The expansion of cyber consumerism—buying and selling products over the Internet, or engaging in business over the Internet—has called into the question whether international laws are equipped to protect consumers in their online transactions. Indeed, online business often takes place over several countries, implicating the legal standards in those countries. When such transactions involve a party that is more experienced than the other, there is the potential that the experienced party will take advantage of the disparity for financial gain. Accordingly, countries around the world have enacted and adopted legislation to combat the threat of unfair business practices. These provisions aim to protect online transactions to promote successful international business.
What Are Unfair Trading Practices?
Unfair trading practices include fraud, misrepresentations, and unconscionable business acts. Fraud is the act of providing false information in a transaction for personal financial gain at the expense of the other party. Misrepresentation involves providing misleading information about any part of a transaction—for example, the quality of the product in question. Finally, unconscionable acts deal with contract terms or negotiations that are overwhelmingly one-sided. These favor the party with greater bargaining power or business experience. The threat of these practices may arise in all sorts of business contexts—for example, insurance contracts, commercial and residential lease provisions, debt collection efforts, and general purchases.
How Do International Laws Protect Against Unfair Business Practices?

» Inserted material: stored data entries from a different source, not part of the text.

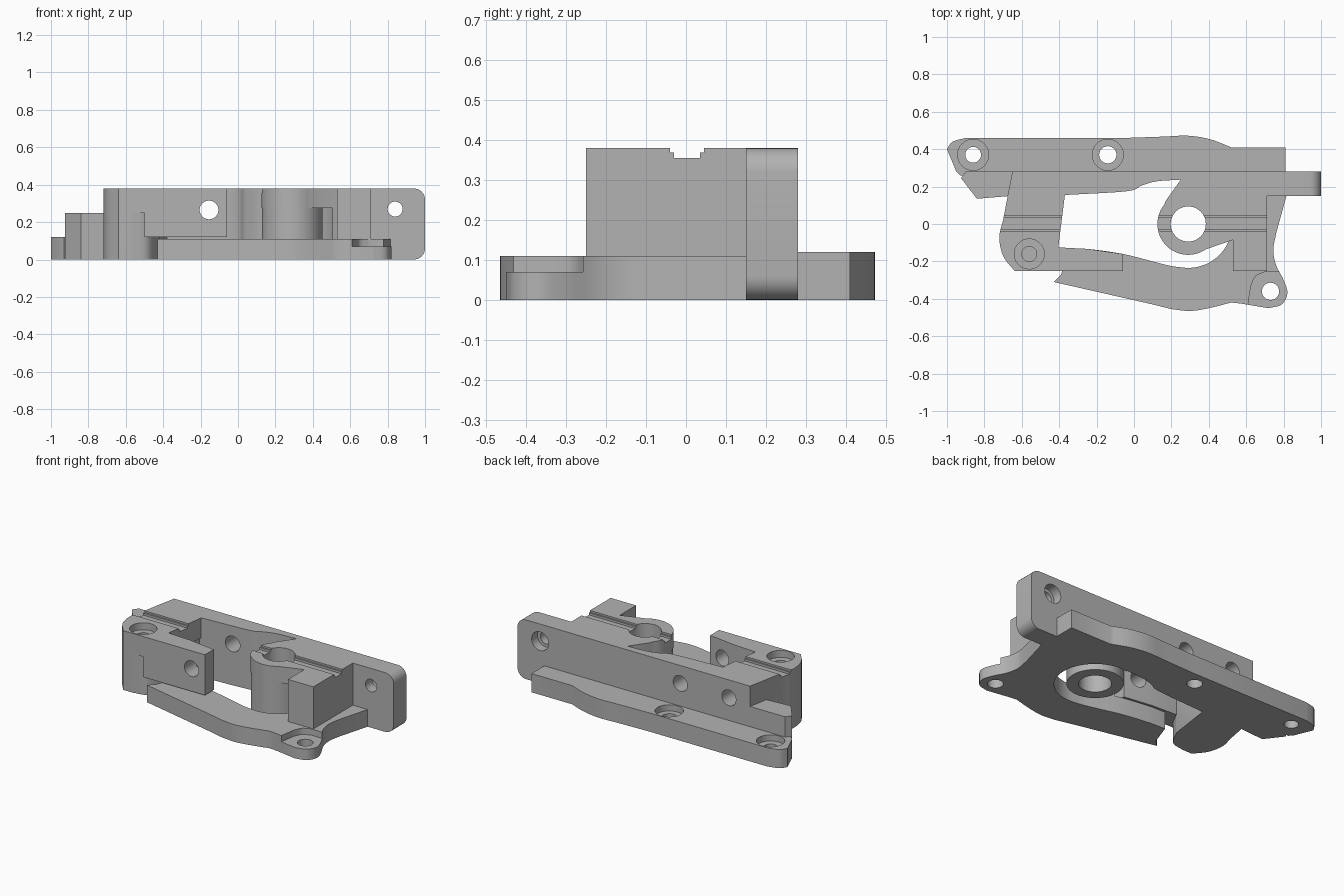
import bpy, bmesh, math
from mathutils import Vector

if "Cube" in bpy.data.objects:
    bpy.data.objects.remove(bpy.data.objects["Cube"])

metal = bpy.data.materials.new("grey metal")
metal.diffuse_color = (0.45, 0.45, 0.45, 1)
metal.use_nodes = True
metal.node_tree.nodes["Principled BSDF"].inputs["Base Color"].default_value = metal.diffuse_color


def spline(pts, n=6):
    """Smooth curve through a run of points."""
    v = [Vector(p) for p in pts]
    v = [2 * v[0] - v[1]] + v + [2 * v[-1] - v[-2]]
    out = []
    for a, b, c, d in zip(v, v[1:], v[2:], v[3:]):
        for i in range(n):
            t = i / n
            out.append(tuple(0.5 * (2 * b + (c - a) * t + (2 * a - 5 * b + 4 * c - d) * t * t
                                    + (3 * b - a - 3 * c + d) * t ** 3)))
    return out + [tuple(pts[-1])]


def arc(cx, cy, r, a0, a1, n=24):
    return [(cx + r * math.cos(math.radians(a0 + (a1 - a0) * i / n)),
             cy + r * math.sin(math.radians(a0 + (a1 - a0) * i / n))) for i in range(n + 1)]


def prism(name, pts, lo, hi, axis="z"):
    """Extrude an outline along z (points are x, y) or y (points are x, z)."""
    place = (lambda p, h: (p[0], p[1], h)) if axis == "z" else (lambda p, h: (p[0], h, p[1]))
    bm = bmesh.new()
    bot = [bm.verts.new(place(p, lo)) for p in pts]
    top = [bm.verts.new(place(p, hi)) for p in pts]
    bm.faces.new(bot)
    bm.faces.new(top)
    for i in range(len(pts)):
        j = (i + 1) % len(pts)
        bm.faces.new((bot[i], bot[j], top[j], top[i]))
    bmesh.ops.recalc_face_normals(bm, faces=bm.faces)
    me = bpy.data.meshes.new(name)
    bm.to_mesh(me)
    bm.free()
    me.materials.append(metal)
    ob = bpy.data.objects.new(name, me)
    bpy.context.collection.objects.link(ob)
    return ob


def disc(cx, cy, r, lo, hi, axis="z"):
    return prism("round_tool", arc(cx, cy, r, 0, 360, 48)[:-1], lo, hi, axis)


def combine(body, tool, op):
    bpy.context.view_layer.objects.active = body
    m = body.modifiers.new("combine", "BOOLEAN")
    m.operation, m.solver, m.object = op, "EXACT", tool
    bpy.ops.object.modifier_apply(modifier=m.name)
    bpy.data.objects.remove(tool, do_unlink=True)


# rear mounting flange
body = prism("bracket_body",
             spline([(-1, 0.4), (-0.97, 0.44), (-0.9, 0.46)], 4)
             + spline([(-0.05, 0.46), (0.15, 0.467), (0.29, 0.472), (0.41, 0.452), (0.52, 0.41)])
             + [(0.81, 0.41), (0.81, 0.26), (-0.93, 0.26), (-0.95, 0.28)], 0, 0.12)

# long wall with a scooped inner face, and its rounded right end
inner = spline([(-0.37, 0.155), (-0.04, 0.175), (0.04, 0.205), (0.12, 0.228), (0.25, 0.237)])
wall = prism("wall", [(-0.65, 0.28), (-0.676, 0.15)] + inner
             + [(0.3, 0.15), (0.75, 0.15), (0.75, 0.28)], 0, 0.38)
wall_end = prism("wall_end", [(0.7, 0)] + arc(0.94, 0.06, 0.06, -90, 0, 8)
                 + arc(0.94, 0.32, 0.06, 0, 90, 8) + [(0.7, 0.38)], 0.15, 0.28, "y")

# low step at the left end of the wall
step = prism("wall_step", [(-0.9, 0.28), (-0.925, 0.245), (-0.84, 0.135),
                           (-0.66, 0.15), (-0.6, 0.28)], 0, 0.25)

# left block: full width above, rounded corner below
side = spline([(-0.70, 0.02), (-0.72, -0.07), (-0.70, -0.17), (-0.64, -0.25)])
upper = prism("left_block_top", [(-0.66, 0.23)] + side
              + [(-0.42, -0.25), (-0.405, -0.125), (-0.365, 0.19)], 0.25, 0.38)
lower = prism("left_block_base", [(-0.66, 0.23)] + side
              + spline([(-0.57, -0.25), (-0.48, -0.225), (-0.42, -0.125)])
              + [(-0.375, 0.19)], 0, 0.25)

# clamp arm, and front plate below it
edge = spline([(-0.4, -0.125), (-0.25, -0.133), (-0.06, -0.16), (0.1, -0.2), (0.2, -0.225), (0.29, -0.235)])
arm = prism("arm", [(-0.5, -0.25), (-0.06, -0.25), (-0.06, -0.16), (-0.25, -0.133),
                    (-0.405, -0.125), (-0.5, -0.125)], 0.12, 0.38)
plate = prism("front_plate",
              [(-0.43, -0.31), (0.1, -0.43)]
              + spline([(0.2, -0.455), (0.3, -0.465), (0.4, -0.45), (0.52, -0.42)])
              + [(0.57, -0.425)]
              + spline([(0.72, -0.45), (0.79, -0.43), (0.82, -0.37), (0.8, -0.3),
                        (0.76, -0.22), (0.745, -0.14), (0.76, -0.05)])
              + [(0.815, 0.15), (0.815, 0.2), (0.29, 0.2)]
              + edge[::-1][:-6] + [(-0.34, -0.13), (-0.39, -0.27)], 0, 0.11)

# right block with rounded nose
web = prism("right_block", [(0.25, 0.237), (0.17, 0.125)] + arc(0.29, 0, 0.165, 140, 305)
            + [(0.53, -0.085), (0.53, -0.25), (0.71, -0.25), (0.71, 0.2), (0.4, 0.24)], 0, 0.38)

for part in (wall, wall_end, step, lower, upper, arm, plate, web):
    combine(body, part, "UNION")

# round cavity under the nose, with the pivot boss standing in it
combine(body, disc(0.29, 0, 0.235, -0.1, 0.275), "DIFFERENCE")
combine(body, disc(0.29, 0, 0.163, 0.005, 0.3), "UNION")

# lowered front ear
combine(body, prism("ear_recess", [(0.61, -0.5), (0.61, -0.43)]
                    + spline([(0.625, -0.33), (0.65, -0.28), (0.7, -0.256)])
                    + [(0.9, -0.26), (0.9, -0.5)], 0.07, 0.2), "DIFFERENCE")

# groove across the top of both blocks
combine(body, prism("groove", [(-0.9, -0.04), (0.9, -0.04), (0.9, 0.045), (-0.9, 0.045)],
                    0.369, 0.5), "DIFFERENCE")
combine(body, prism("groove_floor", [(-0.9, -0.03), (0.9, -0.03), (0.9, 0.035), (-0.9, 0.035)],
                    0.355, 0.5), "DIFFERENCE")

# vertical holes: x, y, radius, bottom, top
for x, y, r, lo, hi in ((0.29, 0, 0.094, -0.1, 0.6), (0.73, -0.36, 0.046, -0.1, 0.2),
                        (-0.86, 0.37, 0.042, -0.1, 0.2), (-0.86, 0.37, 0.083, 0.08, 0.2),
                        (-0.14, 0.37, 0.046, -0.1, 0.2), (-0.14, 0.37, 0.083, 0.08, 0.2),
                        (-0.56, -0.16, 0.08, 0.335, 0.5), (-0.56, -0.16, 0.04, 0.12, 0.5)):
    combine(body, disc(x, y, r, lo, hi), "DIFFERENCE")

# cross holes: x, z, radius, front, back
for x, z, r, lo, hi in ((-0.155, 0.265, 0.05, -0.4, 0.5), (-0.5, 0.265, 0.05, 0.12, 0.5),
                        (0.84, 0.27, 0.04, 0, 0.5), (0.84, 0.27, 0.06, 0.22, 0.5)):
    combine(body, disc(x, z, r, lo, hi, "y"), "DIFFERENCE")

bpy.ops.object.select_all(action="DESELECT")
body.select_set(True)
bpy.context.view_layer.objects.active = body
bpy.ops.object.shade_smooth_by_angle(angle=math.radians(25))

Many countries provide laws to regulate these practices in the business context. Indeed, the European Union (“EU”) requires that each of its member states regulate unfair business practices under the Unfair Commercial Practices Directive. Generally, the Directive prohibits aggressive business practices that target specific consumers. It aims to encourage free trade throughout the EU while providing strict protections for consumers. Also, by implementing a uniform set of laws across the EU, the Directive aims to make it easier to conduct business across the several member states. The harmony of laws also ensures that consumers in one country do not enjoy more or less protection than consumers in another country. This further helps stimulate business throughout the EU rather than concentrating it where laws are most favorable to businesses. Individual travelers can also take steps to protect themselves in their international business transactions. First, it is important to remember that standards are different for different countries. Therefore, it is helpful to consult an attorney who can explain provisions that will apply to your business transactions. Travelers who connect to Internet networks abroad and conduct transactions should also take care to protect their financial information and electronic devices. The Federal Communications Commission recommends that travelers back up their electronic files, remove personal identification information from devices, and make sure that all antivirus software is up to date and running properly. It is also important to be careful when joining Internet networks abroad—for example, in a hotel, coffee shop, or business center. Sending electronic communications or using credit card information over these networks can expose users to cyber attacks.
At our law firm, we help inform guide our clients through international business transactions. Our knowledge of standards against unfair business practices in various countries will help you conduct international business successfully. You may contact us to discuss applicable laws with an attorney.